I had some leftover wax from the antique vanity I refurbished last summer, so I waxed the frame of the dresser with Miss Mustard Seed Furniture Wax in Clear. I always hate this part! My arms get so tired rubbing the wax in and getting the furniture to the right shine. They don’t sell Miss Mustard Seed locally, and I ran out, so I ended up buying Amy Howard Clear Wax from the store nearby. I wasn’t a fan of the wax – it smelled like a car shop and was harder to use – but it got the job done. Since the top of the dresser would get more wear from items sliding across it, I sprayed on two coats of RustOleum Painter’s Touch Ultra Cover in Satin to add some durability.
The Little Things
Finally, the pulls. The original dresser had both knobs and pulls, but they were tarnished and didn’t fit the nautical theme. Instead, I bought these nautical jute knot knobs for the top drawers, and found 4″ boat cleats to use as the pulls below. Avid boater Mike was psyched about the cleats, which made me excited he was invested in the project too. They were a splurge, but definitely worth it!
An unfortunate snafu – I hadn’t thought through the boat cleat purchase enough before painting, and realized after the drawers were waxed that the holes for the old pulls didn’t line up with where the cleats would need to go. Brilliant idea from Mike – use dowel pins! Even more brilliant idea from the guy at the hardware store – Flat Head Furniture Plugs. They were the perfect size, popped right in, and with a small paintbrush, were easy to cover and blend in with the rest of the drawer.
Last thing left? Lining the drawers. I found a blue striped liner that I liked and did both the bottoms and sides of the insides of the drawers. As a side note, I will never do this again. Not my best skill!
The Finished Product
I was so excited to see the transformation of this piece, and the room actually feels different when you walk in. Where the old walnut dresser made the room darker and the mirror was blocked by the TV, our new nautical piece brightens the room with all the natural light and the mirror makes everything bigger!
Total Project Cost: $200 – a totally custom piece that was 100% worth the splurges
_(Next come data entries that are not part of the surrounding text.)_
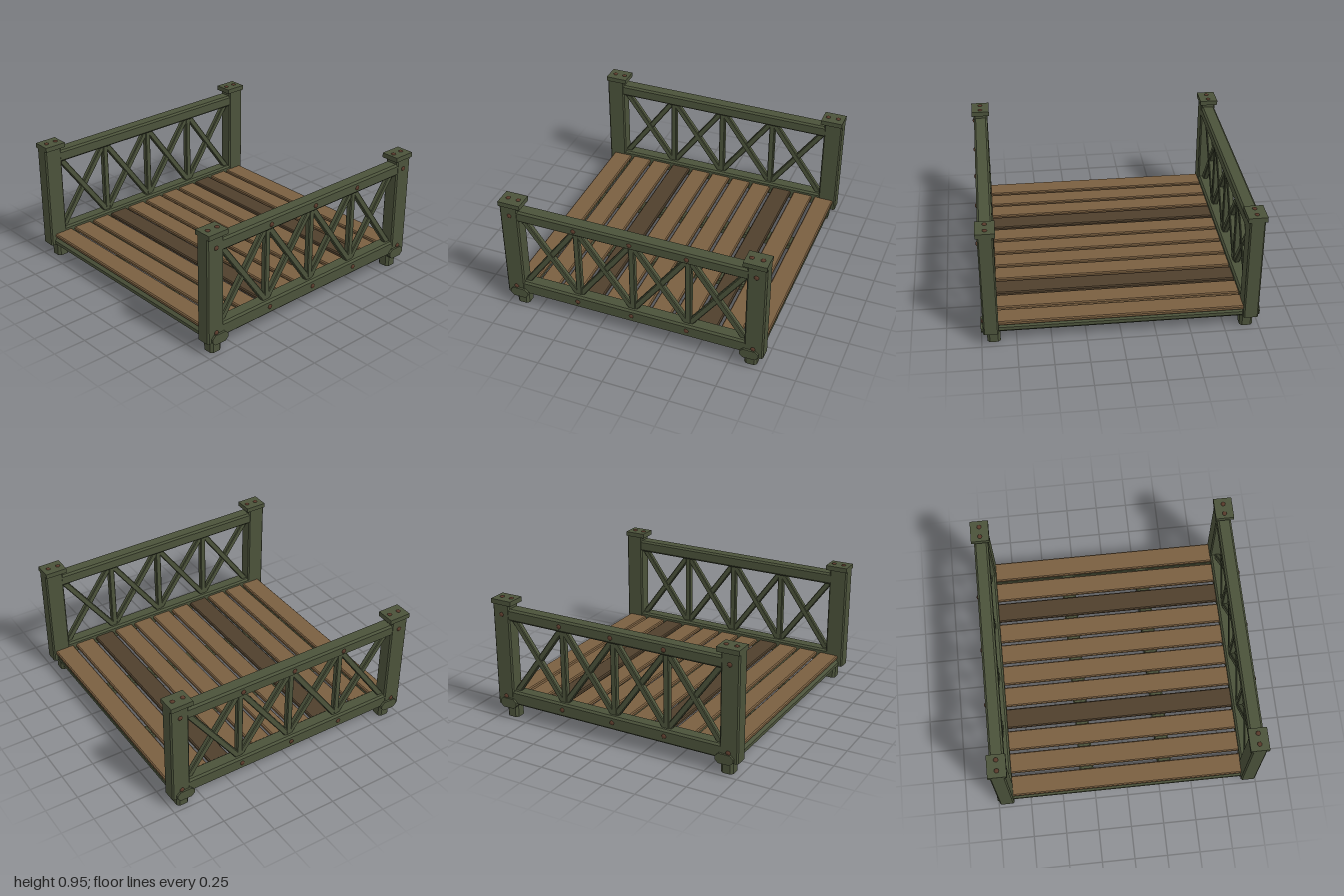
import * as THREE from 'three';

const mat = (name, color) => {
  const m = new THREE.MeshStandardMaterial({ color });
  m.name = name;
  return m;
};

// Bar with chamfered long edges, running along 'x', 'y' or 'z'.
// The sizes sx, sy, sz are the full extents of the bar.
function bar(axis, sx, sy, sz, c) {
  const [w, h, len] = axis === 'z' ? [sx, sy, sz] : axis === 'x' ? [sz, sy, sx] : [sx, sz, sy];
  const a = w / 2, b = h / 2;
  const shape = new THREE.Shape([
    [a - c, -b], [a, -b + c], [a, b - c], [a - c, b],
    [-a + c, b], [-a, b - c], [-a, -b + c], [-a + c, -b],
  ].map(([x, y]) => new THREE.Vector2(x, y)));
  const g = new THREE.ExtrudeGeometry(shape, { depth: len, bevelEnabled: false });
  g.translate(0, 0, -len / 2);
  if (axis === 'x') g.rotateY(Math.PI / 2);
  if (axis === 'y') g.rotateX(Math.PI / 2);
  return g;
}

export function createModel() {
  const root = new THREE.Group();
  root.name = 'footbridge';
  const green = mat('green paint', 0x4b523a);
  const wood = mat('plank wood', 0x7a5f40);
  const darkWood = mat('dark plank wood', 0x4f3f2c);
  const rust = mat('rusty bolt', 0x57392a);

  const add = (parent, name, geo, material, x, y, z) => {
    const m = new THREE.Mesh(geo, material);
    m.name = name;
    m.position.set(x, y, z);
    parent.add(m);
    return m;
  };

  // Deck planks, two of them darker
  const plankGeo = bar('x', 1.78, 0.032, 0.155, 0.008);
  for (let i = 0; i < 11; i++) {
    add(root, 'plank', plankGeo, i === 2 || i === 7 ? darkWood : wood, 0, 0.178, -0.902 + i * 0.1785);
  }

  // Frame under the deck: end beams, cross beams and joists
  const endBeam = bar('x', 2, 0.075, 0.14, 0.025);
  for (const z of [-0.9, 0.9]) add(root, 'endBeam', endBeam, green, 0, 0.127, z);
  const crossBeam = bar('x', 1.8, 0.06, 0.08, 0.01);
  for (const z of [-0.54, 0, 0.53]) add(root, 'crossBeam', crossBeam, green, 0, 0.127, z);
  const joist = bar('z', 0.105, 0.06, 1.8, 0.01);
  for (const x of [-0.3, 0.3]) add(root, 'joist', joist, green, x, 0.132, 0);

  // Shared railing shapes
  const postGeo = bar('y', 0.11, 0.81, 0.142, 0.01);
  const capGeo = new THREE.BoxGeometry(0.138, 0.036, 0.17);
  const footGeo = bar('y', 0.095, 0.1, 0.095, 0.018);
  const topRail = bar('z', 0.106, 0.092, 1.74, 0.014);
  const bottomRail = bar('z', 0.106, 0.108, 1.74, 0.014);
  const upright = bar('y', 0.045, 0.58, 0.045, 0.006);
  const boltGeo = new THREE.SphereGeometry(0.018, 10, 4, 0, Math.PI * 2, 0, Math.PI / 2);
  boltGeo.scale(1, 0.65, 1);

  // Diagonal brace size
  const dz = 0.41, dy = 0.57;
  const brace = bar('y', 0.04, Math.hypot(dz, dy) + 0.02, 0.045, 0.006);
  const tilt = Math.atan2(dz, dy);

  for (const s of [-1, 1]) {
    const side = new THREE.Group();
    side.name = s > 0 ? 'leftRailing' : 'rightRailing';
    root.add(side);
    const x = s * 0.93;

    // Corner posts with cap, foot and bolts
    for (const e of [-1, 1]) {
      add(side, 'post', postGeo, green, x, 0.51, e * 0.929);
      add(side, 'postCap', capGeo, green, x, 0.923, e * 0.915);
      add(side, 'foot', footGeo, green, s * 0.912, 0.05, e * 0.9);
      for (const z of [0.87, 0.95]) add(side, 'capBolt', boltGeo, rust, x, 0.939, e * z);
    }

    // Rails and uprights
    add(side, 'topRail', topRail, green, x, 0.828, 0);
    add(side, 'bottomRail', bottomRail, green, x, 0.171, 0);
    for (const z of [-0.425, 0, 0.425]) add(side, 'upright', upright, green, x, 0.505, z);

    // Crossed braces in four bays
    for (const z of [-0.64, -0.2125, 0.2125, 0.64]) {
      for (const d of [-1, 1]) {
        add(side, 'brace', brace, green, x + d * 0.002, 0.505, z).rotation.x = d * tilt;
      }
    }

    // Outer bolts along both rails
    for (const y of [0.175, 0.825]) {
      for (const z of [-0.925, -0.425, 0, 0.425, 0.925]) {
        const outer = Math.abs(z) > 0.9 ? 0.984 : 0.982;
        add(side, 'railBolt', boltGeo, rust, s * outer, y, z).rotation.z = -s * Math.PI / 2;
      }
    }
  }
  return root;
}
Amy Howard Clear Wax: $16.00
2 quarts of paint Clark and Kensington: $35.00
Drawer Liner: $28 (two packs)
Nautical Jute Knobs: $60 (two packs, I had 4 left over)
Boat Cleats: $60 (12)